Task directions:
Return the data below exactly, but only from the line containing "for i, p in" through the line containing "loops = [[bm.verts.new((p[0], p[1], z))", with both of those lines included.
Segment Open
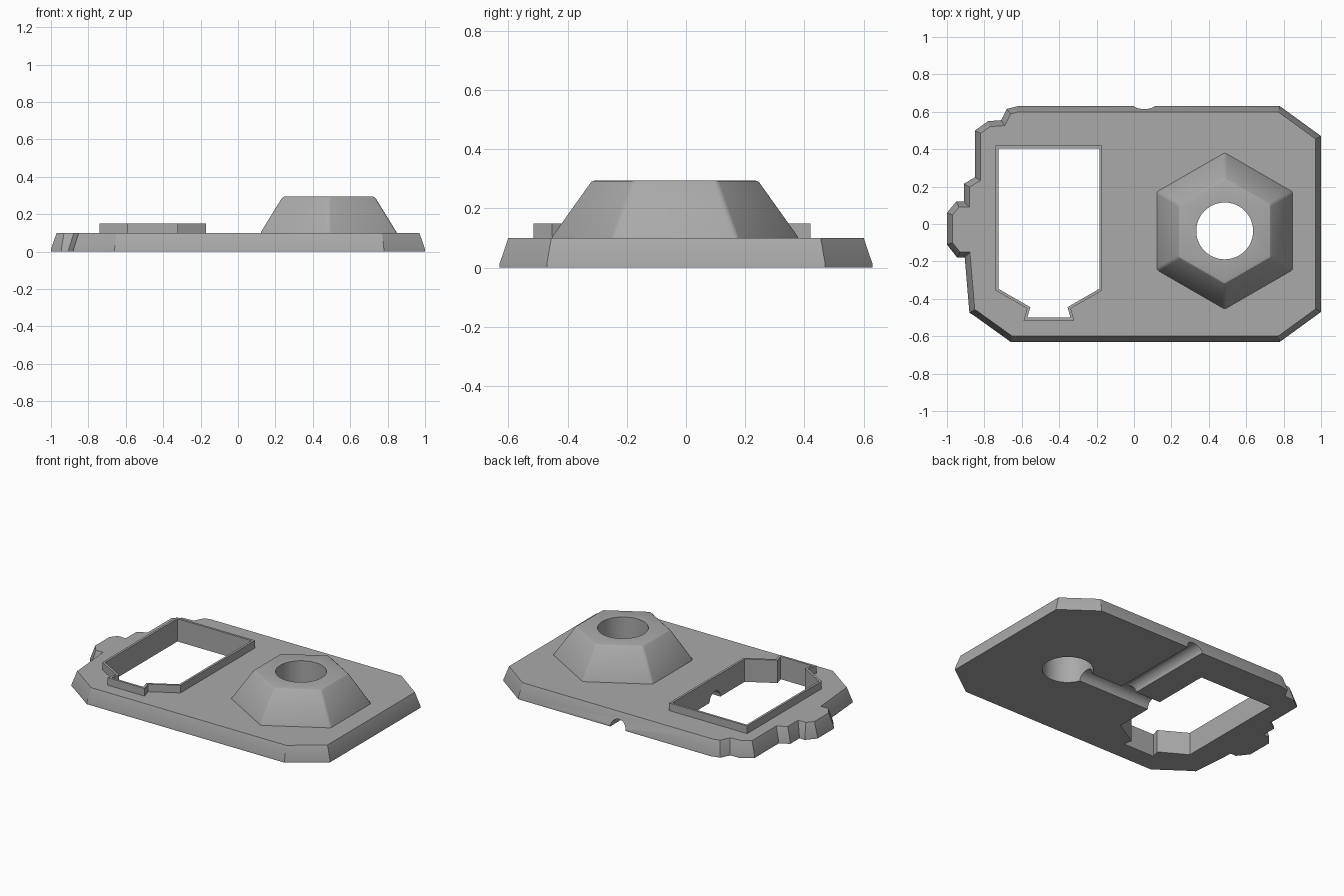
import bpy, bmesh, math
from mathutils import Vector, Matrix

if "Cube" in bpy.data.objects:
    bpy.data.objects.remove(bpy.data.objects["Cube"])

grey = bpy.data.materials.new("plain grey")
grey.diffuse_color = (0.4, 0.4, 0.4, 1)
grey.use_nodes = True
grey.node_tree.nodes["Principled BSDF"].inputs["Base Color"].default_value = grey.diffuse_color


def make(name, bm):
    bmesh.ops.recalc_face_normals(bm, faces=bm.faces)
    me = bpy.data.meshes.new(name)
    bm.to_mesh(me)
    bm.free()
    me.materials.append(grey)
    ob = bpy.data.objects.new(name, me)
    bpy.context.collection.objects.link(ob)
    return ob


def inset(pts, d):
    """Mitred inward offset of a counter-clockwise outline."""
    out = []
    for i, p in enumerate(pts):
        p, a, b = Vector(p), Vector(pts[i - 1]), Vector(pts[(i + 1) % len(pts)])
        e1, e2 = (p - a).normalized(), (b - p).normalized()
        n1, n2 = Vector((-e1.y, e1.x)), Vector((-e2.y, e2.x))
        out.append(p + (n1 + n2) * d / (1 + n1.dot(n2)))
    return out


def loft(name, layers, closed=False):
    """Stack of (outline, z) loops; capped, or joined back to the first loop."""
    bm = bmesh.new()
    loops = [[bm.verts.new((p[0], p[1], z)) for p in pts] for pts, z in layers]
    pairs = list(zip(loops, loops[1:]))
    if closed:
        pairs.append((loops[-1], loops[0]))
    else:
        bm.faces.new(loops[0])
        bm.faces.new(loops[-1])
    for a, b in pairs:
        for i in range(len(a)):
            j = (i + 1) % len(a)
            bm.faces.new((a[i], a[j], b[j], b[i]))
    return make(name, bm)


def rod(name, radius, start, end):
    """Round cutter between two points."""
    start, end = Vector(start), Vector(end)
    turn = (end - start).to_track_quat('Z', 'Y').to_matrix().to_4x4()
    bm = bmesh.new()
    bmesh.ops.create_cone(bm, cap_ends=True, segments=48, radius1=radius, radius2=radius,
                          depth=(end - start).length,
                          matrix=Matrix.Translation((start + end) / 2) @ turn)
    return make(name, bm)


def apply_mods(ob):
    deps = bpy.context.evaluated_depsgraph_get()
    me = bpy.data.meshes.new_from_object(ob.evaluated_get(deps))
    ob.modifiers.clear()
    ob.data = me


def cut(ob, *cutters):
    for c in cutters:
        m = ob.modifiers.new("cut", 'BOOLEAN')
        m.operation, m.solver, m.object = 'DIFFERENCE', 'EXACT', c
        apply_mods(ob)


# base plate with sloped rim and stepped left side
outline = [(0.78, -0.63), (1, -0.47), (1, 0.47), (0.78, 0.63), (-0.62, 0.63), (-0.68, 0.615),
           (-0.71, 0.555), (-0.78, 0.55), (-0.85, 0.50), (-0.85, 0.25), (-0.91, 0.215),
           (-0.91, 0.12), (-0.95, 0.12), (-1, 0.06), (-1, -0.11), (-0.945, -0.18),
           (-0.905, -0.18), (-0.88, -0.475), (-0.855, -0.49), (-0.66, -0.63)]
plate = loft("base_plate", [(outline, 0), (outline, 0.012), (inset(outline, 0.03), 0.1)])

# raised frame round the window
frame_out = [(-0.74, 0.42), (-0.74, -0.355), (-0.572, -0.452), (-0.59, -0.515),
             (-0.32, -0.515), (-0.338, -0.452), (-0.17, -0.355), (-0.17, 0.42)]
window = inset(frame_out, 0.015)
frame = loft("window_frame", [(frame_out, 0.1), (frame_out, 0.15), (window, 0.15), (window, 0.1)],
             closed=True)

# hexagonal boss with softened edges
CX, CY = 0.485, -0.037


def hexagon(r):
    return [(CX + r * math.sin(k * math.pi / 3), CY + r * math.cos(k * math.pi / 3))
            for k in range(6)]


boss = loft("hex_boss", [(hexagon(0.425), 0.095), (hexagon(0.283), 0.295)])
bev = boss.modifiers.new("soft", 'BEVEL')
bev.width, bev.segments, bev.limit_method = 0.012, 2, 'ANGLE'
bev.angle_limit = math.radians(40)
apply_mods(boss)

# cutters: window, bore and the two underside channels
window_cutter = loft("window_cutter", [(window, -0.1), (window, 0.3)])
bore = rod("bore_cutter", 0.152, (CX, CY, -0.1), (CX, CY, 0.5))
side_channel = rod("side_channel_cutter", 0.056, (CX, CY, 0), (-0.3, CY, 0))
back_channel = rod("back_channel_cutter", 0.056, (0.055, CY, 0), (0.055, 0.8, 0))
cut(plate, window_cutter, bore, side_channel, back_channel)
cut(boss, bore)
for c in (window_cutter, bore, side_channel, back_channel):
    bpy.data.objects.remove(c)

# smooth round walls, keep hard edges
for ob in (plate, boss, frame):
    bpy.ops.object.select_all(action='DESELECT')
    ob.select_set(True)
    bpy.context.view_layer.objects.active = ob
    bpy.ops.object.shade_smooth_by_angle(angle=math.radians(25))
Segment Closed
Answer box:
    for i, p in enumerate(pts):
        p, a, b = Vector(p), Vector(pts[i - 1]), Vector(pts[(i + 1) % len(pts)])
        e1, e2 = (p - a).normalized(), (b - p).normalized()
        n1, n2 = Vector((-e1.y, e1.x)), Vector((-e2.y, e2.x))
        out.append(p + (n1 + n2) * d / (1 + n1.dot(n2)))
    return out


def loft(name, layers, closed=False):
    """Stack of (outline, z) loops; capped, or joined back to the first loop."""
    bm = bmesh.new()
    loops = [[bm.verts.new((p[0], p[1], z)) for p in pts] for pts, z in layers]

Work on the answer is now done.